What you are asked to do: Only lines that contain the word "faces" are to be returned from the data below.

(Excerpted data Opens)

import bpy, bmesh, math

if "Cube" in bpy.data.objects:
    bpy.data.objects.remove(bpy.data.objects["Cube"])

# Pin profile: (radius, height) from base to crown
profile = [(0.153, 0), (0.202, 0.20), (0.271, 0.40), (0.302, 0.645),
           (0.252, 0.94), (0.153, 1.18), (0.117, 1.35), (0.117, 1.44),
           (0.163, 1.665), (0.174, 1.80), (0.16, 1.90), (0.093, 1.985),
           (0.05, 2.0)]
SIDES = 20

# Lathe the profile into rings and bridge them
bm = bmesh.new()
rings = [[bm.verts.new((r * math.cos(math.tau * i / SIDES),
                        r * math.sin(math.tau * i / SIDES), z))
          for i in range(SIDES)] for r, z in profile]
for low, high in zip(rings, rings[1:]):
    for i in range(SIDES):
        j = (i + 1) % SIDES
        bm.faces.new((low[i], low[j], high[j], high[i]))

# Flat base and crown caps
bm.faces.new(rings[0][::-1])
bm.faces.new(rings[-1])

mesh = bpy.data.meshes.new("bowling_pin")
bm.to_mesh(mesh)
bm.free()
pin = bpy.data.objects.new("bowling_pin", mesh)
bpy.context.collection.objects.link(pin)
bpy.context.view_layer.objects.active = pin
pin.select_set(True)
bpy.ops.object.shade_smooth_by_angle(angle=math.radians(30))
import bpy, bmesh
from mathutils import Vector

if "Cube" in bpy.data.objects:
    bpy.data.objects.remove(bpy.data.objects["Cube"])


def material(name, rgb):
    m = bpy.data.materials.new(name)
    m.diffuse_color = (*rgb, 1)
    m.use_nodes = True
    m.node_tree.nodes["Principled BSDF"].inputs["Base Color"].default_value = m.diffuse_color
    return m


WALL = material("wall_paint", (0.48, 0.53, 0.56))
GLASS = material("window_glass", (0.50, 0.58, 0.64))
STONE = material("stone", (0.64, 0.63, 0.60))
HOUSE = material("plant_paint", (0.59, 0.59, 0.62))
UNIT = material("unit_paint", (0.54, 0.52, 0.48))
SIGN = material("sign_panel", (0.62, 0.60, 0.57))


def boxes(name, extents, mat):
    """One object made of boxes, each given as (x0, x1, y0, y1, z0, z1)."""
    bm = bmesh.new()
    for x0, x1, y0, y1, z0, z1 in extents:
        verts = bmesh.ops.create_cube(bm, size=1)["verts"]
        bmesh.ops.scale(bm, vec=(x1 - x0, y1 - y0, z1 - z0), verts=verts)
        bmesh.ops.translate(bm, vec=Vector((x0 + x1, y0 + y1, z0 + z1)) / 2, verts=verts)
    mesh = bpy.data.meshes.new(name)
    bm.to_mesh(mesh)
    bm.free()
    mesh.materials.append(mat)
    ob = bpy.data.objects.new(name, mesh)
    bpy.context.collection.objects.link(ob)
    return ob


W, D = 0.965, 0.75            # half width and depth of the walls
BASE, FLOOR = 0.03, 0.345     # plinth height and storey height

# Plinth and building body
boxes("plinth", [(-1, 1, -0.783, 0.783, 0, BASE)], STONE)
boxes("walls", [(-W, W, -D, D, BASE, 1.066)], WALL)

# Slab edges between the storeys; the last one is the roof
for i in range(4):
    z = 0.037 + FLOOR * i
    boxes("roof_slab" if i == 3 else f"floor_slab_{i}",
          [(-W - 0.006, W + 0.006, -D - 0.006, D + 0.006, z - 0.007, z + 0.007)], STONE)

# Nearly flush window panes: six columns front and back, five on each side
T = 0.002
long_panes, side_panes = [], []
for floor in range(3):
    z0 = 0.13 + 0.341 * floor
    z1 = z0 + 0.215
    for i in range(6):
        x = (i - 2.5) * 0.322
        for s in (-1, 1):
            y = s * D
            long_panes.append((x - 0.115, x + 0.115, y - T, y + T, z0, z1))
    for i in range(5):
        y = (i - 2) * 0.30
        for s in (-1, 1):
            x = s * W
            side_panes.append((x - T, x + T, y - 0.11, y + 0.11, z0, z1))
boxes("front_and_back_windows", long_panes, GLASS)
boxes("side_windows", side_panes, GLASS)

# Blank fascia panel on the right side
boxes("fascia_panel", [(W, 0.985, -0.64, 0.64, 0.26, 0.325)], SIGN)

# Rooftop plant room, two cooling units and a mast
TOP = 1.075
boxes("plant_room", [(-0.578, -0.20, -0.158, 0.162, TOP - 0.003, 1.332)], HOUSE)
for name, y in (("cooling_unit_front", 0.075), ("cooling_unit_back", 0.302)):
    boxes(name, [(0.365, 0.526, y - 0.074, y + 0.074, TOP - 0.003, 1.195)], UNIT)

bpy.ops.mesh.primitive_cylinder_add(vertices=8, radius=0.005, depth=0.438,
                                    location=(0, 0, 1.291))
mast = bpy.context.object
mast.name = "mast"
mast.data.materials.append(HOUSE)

(Excerpted data Closes)

Exercise answer:
        bm.faces.new((low[i], low[j], high[j], high[i]))
bm.faces.new(rings[0][::-1])
bm.faces.new(rings[-1])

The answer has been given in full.